What the task requires:
All of the data should be repeated exactly; pictures are not part of the copy.
════════
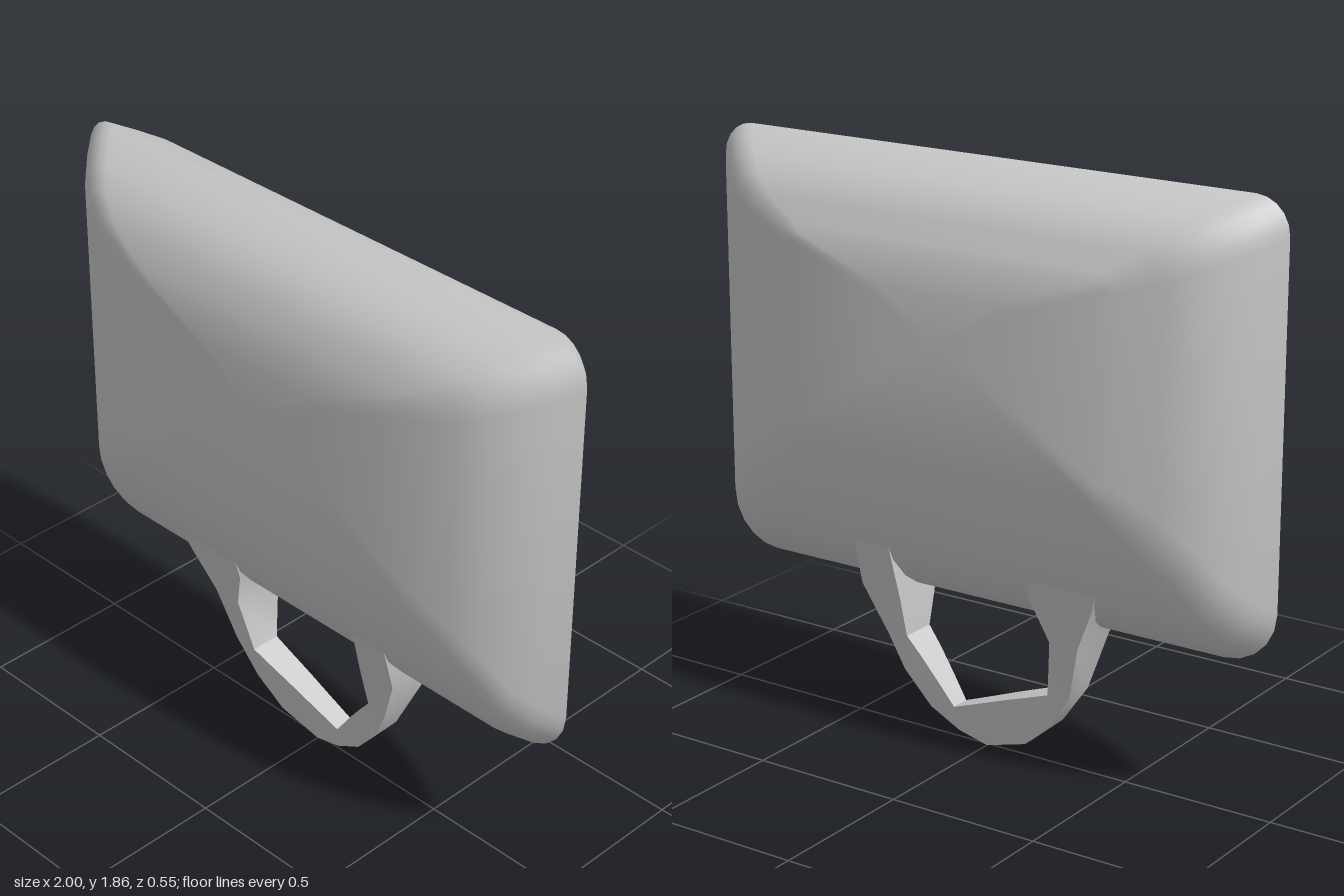
import * as THREE from 'three';
import { toCreasedNormals } from 'three/addons/utils/BufferGeometryUtils.js';

const material = new THREE.MeshStandardMaterial({ color: 0xcccccc, side: THREE.DoubleSide });

// Skin a list of equal-length closed rings of [x, y, z] points
function loft(name, rings, crease) {
  const n = rings[0].length;
  const index = [];
  for (let i = 0; i < rings.length - 1; i++) {
    for (let j = 0; j < n; j++) {
      const k = (j + 1) % n;
      const a = i * n + j, b = (i + 1) * n + j, c = (i + 1) * n + k, d = i * n + k;
      index.push(a, b, c, a, c, d);
    }
  }
  const geometry = new THREE.BufferGeometry();
  geometry.setAttribute('position', new THREE.Float32BufferAttribute(rings.flat(2), 3));
  geometry.setIndex(index);
  const mesh = new THREE.Mesh(toCreasedNormals(geometry, crease), material);
  mesh.name = name;
  return mesh;
}

// Rounded rectangle at depth z, counter-clockwise from the front
function roundedRing(z, halfWidth, bottom, top, scale) {
  const ring = [];
  const steps = 5;
  const corners = [[1, 1, 0.11], [-1, 1, 0.11], [-1, -1, 0.17], [1, -1, 0.17]];
  corners.forEach(([sx, sy, radius], q) => {
    const r = radius * scale;
    const cx = sx * (halfWidth - r);
    const cy = sy > 0 ? top - r : bottom + r;
    for (let s = 0; s <= steps; s++) {
      const t = (q + s / steps) * Math.PI / 2;
      ring.push([cx + r * Math.cos(t), cy + r * Math.sin(t), z]);
    }
  });
  return ring;
}

// Cushion-shaped body: depth, half width, bottom, top, corner scale
function makeBody() {
  const half = [
    [0.06, 0.95, 0.52, 1.832, 1],
    [0.12, 0.89, 0.59, 1.8, 0.95],
    [0.175, 0.82, 0.71, 1.755, 0.85],
    [0.215, 0.73, 0.82, 1.7, 0.7],
    [0.242, 0.59, 0.93, 1.635, 0.5],
  ];
  const frontFace = [[0.258, 0.48, 1.03, 1.59, 0.4], [0.27, 0.25, 1.2, 1.5, 0.3], [0.272, 0, 1.35, 1.35, 0]];
  const backPanel = [[0.254, 0.55, 0.97, 1.615, 0.25], [0.275, 0.24, 1.2, 1.5, 0.25], [0.276, 0, 1.35, 1.35, 0]];
  const sections = [
    ...[...half, ...frontFace].reverse(),
    [0, 1, 0.48, 1.86, 1],
    ...[...half, ...backPanel].map(([z, ...rest]) => [-z, ...rest]),
  ];
  return loft('body', sections.map((s) => roundedRing(...s)), 0.6);
}

// Half thickness of the handle at height y
function handleDepth(y) {
  const table = [[0, 0.012], [0.05, 0.025], [0.2, 0.045], [0.32, 0.06], [0.68, 0.152]];
  for (let i = 1; i < table.length; i++) {
    const [y0, d0] = table[i - 1], [y1, d1] = table[i];
    if (y <= y1) return d0 + (d1 - d0) * (y - y0) / (y1 - y0);
  }
  return 0.152;
}

// Looped handle below the body: outer x, y then inner x, y
function makeHandle() {
  const stations = [
    [-0.49, 0.68, -0.23, 0.68],
    [-0.45, 0.57, -0.23, 0.57],
    [-0.38, 0.43, -0.28, 0.43],
    [-0.33, 0.25, -0.25, 0.24],
    [-0.25, 0.13, -0.18, 0.215],
    [-0.15, 0.045, -0.08, 0.18],
    [0, 0, 0, 0.15],
    [0.1, 0.03, 0.11, 0.11],
    [0.2, 0.09, 0.16, 0.18],
    [0.29, 0.2, 0.22, 0.26],
    [0.34, 0.31, 0.27, 0.32],
    [0.41, 0.48, 0.27, 0.45],
    [0.41, 0.68, 0.28, 0.68],
  ];
  const rings = stations.map(([ox, oy, ix, iy]) => {
    const outer = handleDepth(oy), inner = handleDepth(iy);
    return [[ox, oy, outer], [ix, iy, inner], [ix, iy, -inner], [ox, oy, -outer]];
  });
  return loft('handle', rings, 0.5);
}

export function createModel() {
  const group = new THREE.Group();
  group.name = 'bag';
  group.add(makeBody(), makeHandle());
  return group;
}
════════
Answer below:
import * as THREE from 'three';
import { toCreasedNormals } from 'three/addons/utils/BufferGeometryUtils.js';

const material = new THREE.MeshStandardMaterial({ color: 0xcccccc, side: THREE.DoubleSide });

// Skin a list of equal-length closed rings of [x, y, z] points
function loft(name, rings, crease) {
  const n = rings[0].length;
  const index = [];
  for (let i = 0; i < rings.length - 1; i++) {
    for (let j = 0; j < n; j++) {
      const k = (j + 1) % n;
      const a = i * n + j, b = (i + 1) * n + j, c = (i + 1) * n + k, d = i * n + k;
      index.push(a, b, c, a, c, d);
    }
  }
  const geometry = new THREE.BufferGeometry();
  geometry.setAttribute('position', new THREE.Float32BufferAttribute(rings.flat(2), 3));
  geometry.setIndex(index);
  const mesh = new THREE.Mesh(toCreasedNormals(geometry, crease), material);
  mesh.name = name;
  return mesh;
}

// Rounded rectangle at depth z, counter-clockwise from the front
function roundedRing(z, halfWidth, bottom, top, scale) {
  const ring = [];
  const steps = 5;
  const corners = [[1, 1, 0.11], [-1, 1, 0.11], [-1, -1, 0.17], [1, -1, 0.17]];
  corners.forEach(([sx, sy, radius], q) => {
    const r = radius * scale;
    const cx = sx * (halfWidth - r);
    const cy = sy > 0 ? top - r : bottom + r;
    for (let s = 0; s <= steps; s++) {
      const t = (q + s / steps) * Math.PI / 2;
      ring.push([cx + r * Math.cos(t), cy + r * Math.sin(t), z]);
    }
  });
  return ring;
}

// Cushion-shaped body: depth, half width, bottom, top, corner scale
function makeBody() {
  const half = [
    [0.06, 0.95, 0.52, 1.832, 1],
    [0.12, 0.89, 0.59, 1.8, 0.95],
    [0.175, 0.82, 0.71, 1.755, 0.85],
    [0.215, 0.73, 0.82, 1.7, 0.7],
    [0.242, 0.59, 0.93, 1.635, 0.5],
  ];
  const frontFace = [[0.258, 0.48, 1.03, 1.59, 0.4], [0.27, 0.25, 1.2, 1.5, 0.3], [0.272, 0, 1.35, 1.35, 0]];
  const backPanel = [[0.254, 0.55, 0.97, 1.615, 0.25], [0.275, 0.24, 1.2, 1.5, 0.25], [0.276, 0, 1.35, 1.35, 0]];
  const sections = [
    ...[...half, ...frontFace].reverse(),
    [0, 1, 0.48, 1.86, 1],
    ...[...half, ...backPanel].map(([z, ...rest]) => [-z, ...rest]),
  ];
  return loft('body', sections.map((s) => roundedRing(...s)), 0.6);
}

// Half thickness of the handle at height y
function handleDepth(y) {
  const table = [[0, 0.012], [0.05, 0.025], [0.2, 0.045], [0.32, 0.06], [0.68, 0.152]];
  for (let i = 1; i < table.length; i++) {
    const [y0, d0] = table[i - 1], [y1, d1] = table[i];
    if (y <= y1) return d0 + (d1 - d0) * (y - y0) / (y1 - y0);
  }
  return 0.152;
}

// Looped handle below the body: outer x, y then inner x, y
function makeHandle() {
  const stations = [
    [-0.49, 0.68, -0.23, 0.68],
    [-0.45, 0.57, -0.23, 0.57],
    [-0.38, 0.43, -0.28, 0.43],
    [-0.33, 0.25, -0.25, 0.24],
    [-0.25, 0.13, -0.18, 0.215],
    [-0.15, 0.045, -0.08, 0.18],
    [0, 0, 0, 0.15],
    [0.1, 0.03, 0.11, 0.11],
    [0.2, 0.09, 0.16, 0.18],
    [0.29, 0.2, 0.22, 0.26],
    [0.34, 0.31, 0.27, 0.32],
    [0.41, 0.48, 0.27, 0.45],
    [0.41, 0.68, 0.28, 0.68],
  ];
  const rings = stations.map(([ox, oy, ix, iy]) => {
    const outer = handleDepth(oy), inner = handleDepth(iy);
    return [[ox, oy, outer], [ix, iy, inner], [ix, iy, -inner], [ox, oy, -outer]];
  });
  return loft('handle', rings, 0.5);
}

export function createModel() {
  const group = new THREE.Group();
  group.name = 'bag';
  group.add(makeBody(), makeHandle());
  return group;
}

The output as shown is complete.